In addition to the Eco-Cuisine programme is Fairmont’s EcoProgramming, which encourages Fairmont properties to organize nature- based activities and carbon offsets to deliver carbon-neutral events (Fairmont Royal York, 2015). The two programmes are complementary in the case of Fairmont Battery Wharf in Boston, which arranges private, authentic lobster boat excursions. Such excursions provide an example of integrated tourism as Fairmont Battery Wharf partners with local fishermen to take guests out on the water and learn how to ‘bait, drop, and haul in lobster traps’. Guests then return from the experience with their catch and have it prepared by the chef in the restaurant (FHR, 2011a). This is a useful example of IRT as the programme takes hotel guests out of the urban context and allows them to gain first-hand experience (Comen, 2006) and appreciation of the local food movement. Furthermore, the lobster boat excursions are authentic, reflecting real life patterns, and provide an additional income stream for fishermen (Oliver and Jenkins, 2005).

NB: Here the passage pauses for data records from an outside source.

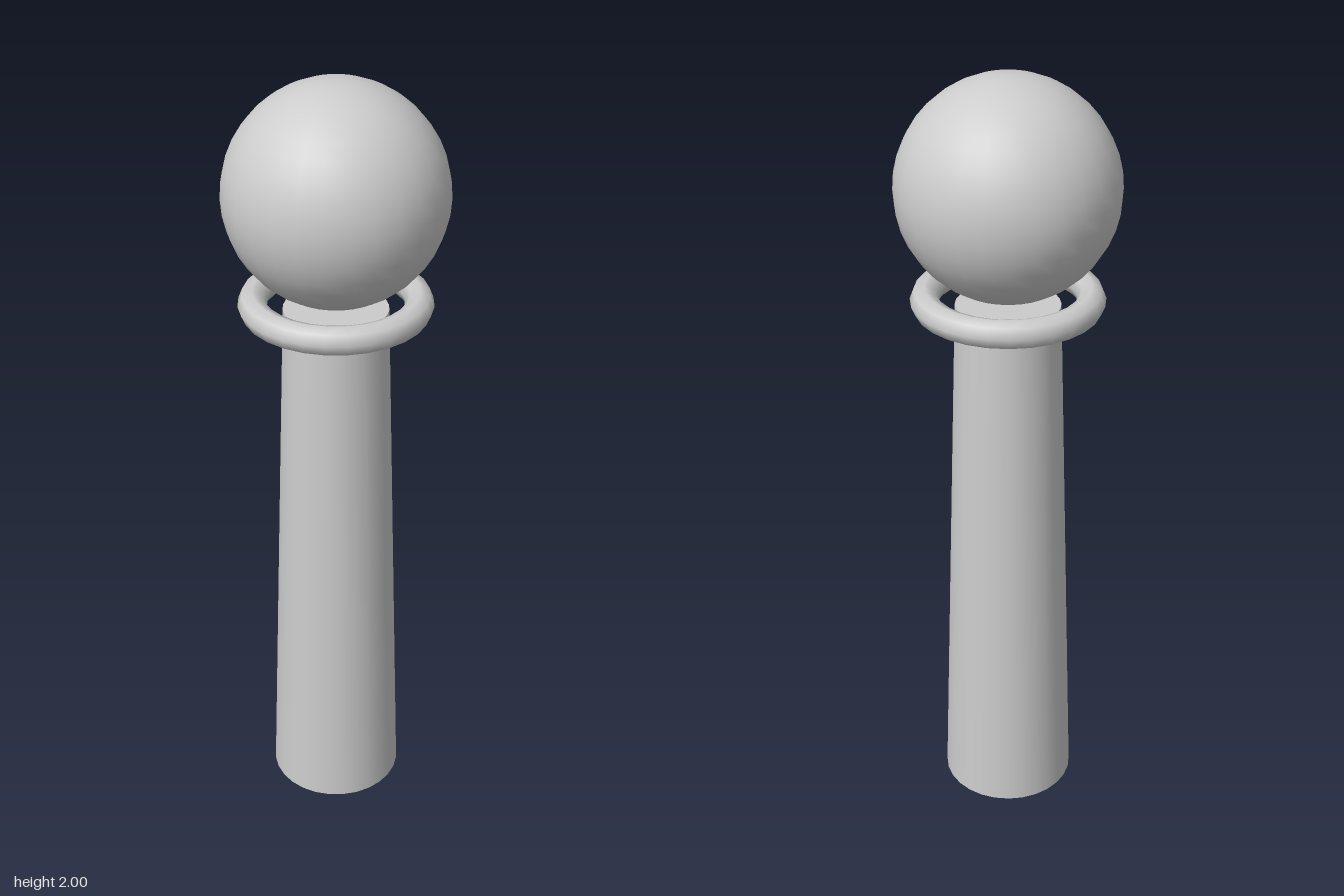
import * as THREE from 'three';

export function createModel() {
  const group = new THREE.Group();
  const grey = new THREE.MeshStandardMaterial({ color: 0xcccccc });
  grey.name = 'light grey';

  const add = (name, geometry, y) => {
    const mesh = new THREE.Mesh(geometry, grey);
    mesh.name = name;
    mesh.position.y = y;
    group.add(mesh);
  };

  // Tapered post with closed ends
  const postHeight = 1.435;
  add('post', new THREE.CylinderGeometry(0.13, 0.175, postHeight, 28), postHeight / 2);

  // Loose collar ring around the top of the post
  add('collar', new THREE.TorusGeometry(0.203, 0.036, 8, 28).rotateX(Math.PI / 2), 1.45);

  // Ball finial
  add('ball', new THREE.SphereGeometry(0.271, 28, 20), 1.729);

  return group;
}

The various instances of Eco-Cuisine highlighted, such as the installation of beehives, rooftop gardens and chicken coops on Fairmont properties, provide examples of Fairmont’s commitment to achieving sustainability goals. However, deeper level sustainability efforts may be evidenced in the examples of FHR adopting goats at both Fairmont Queen Elizabeth and Fairmont Newport Beach. This example demonstrates Fairmont’s support of local farmers in surrounding rural contexts. Furthermore, the lobster boat excursions offered at Fairmont Battery Wharf provide a clear example of IRT where Fairmont guests can gain first-hand experience from local fishermen and catch their dinner in a non-urban setting. The inclusion of local fishermen may ultimately enhance the tourism experience. Such efforts demonstrate the role of Fairmont’s operations level support rather than deflecting responsibility and decision-making onto its staff and/or consumers. Such practices are juxtaposed with surface level efforts approaching sustainability, such as asking guests to reuse their towels and bed sheets, which also results in cost savings for hotels. Participating in the local food movement not only supports local economies but also reduces pollution from long distance transportation, thereby reducing the carbon footprint of Fairmont properties and contributing to sustainable tourism. The last section will explore some activities on Fairmont properties that create direct benefits for neighbouring communities.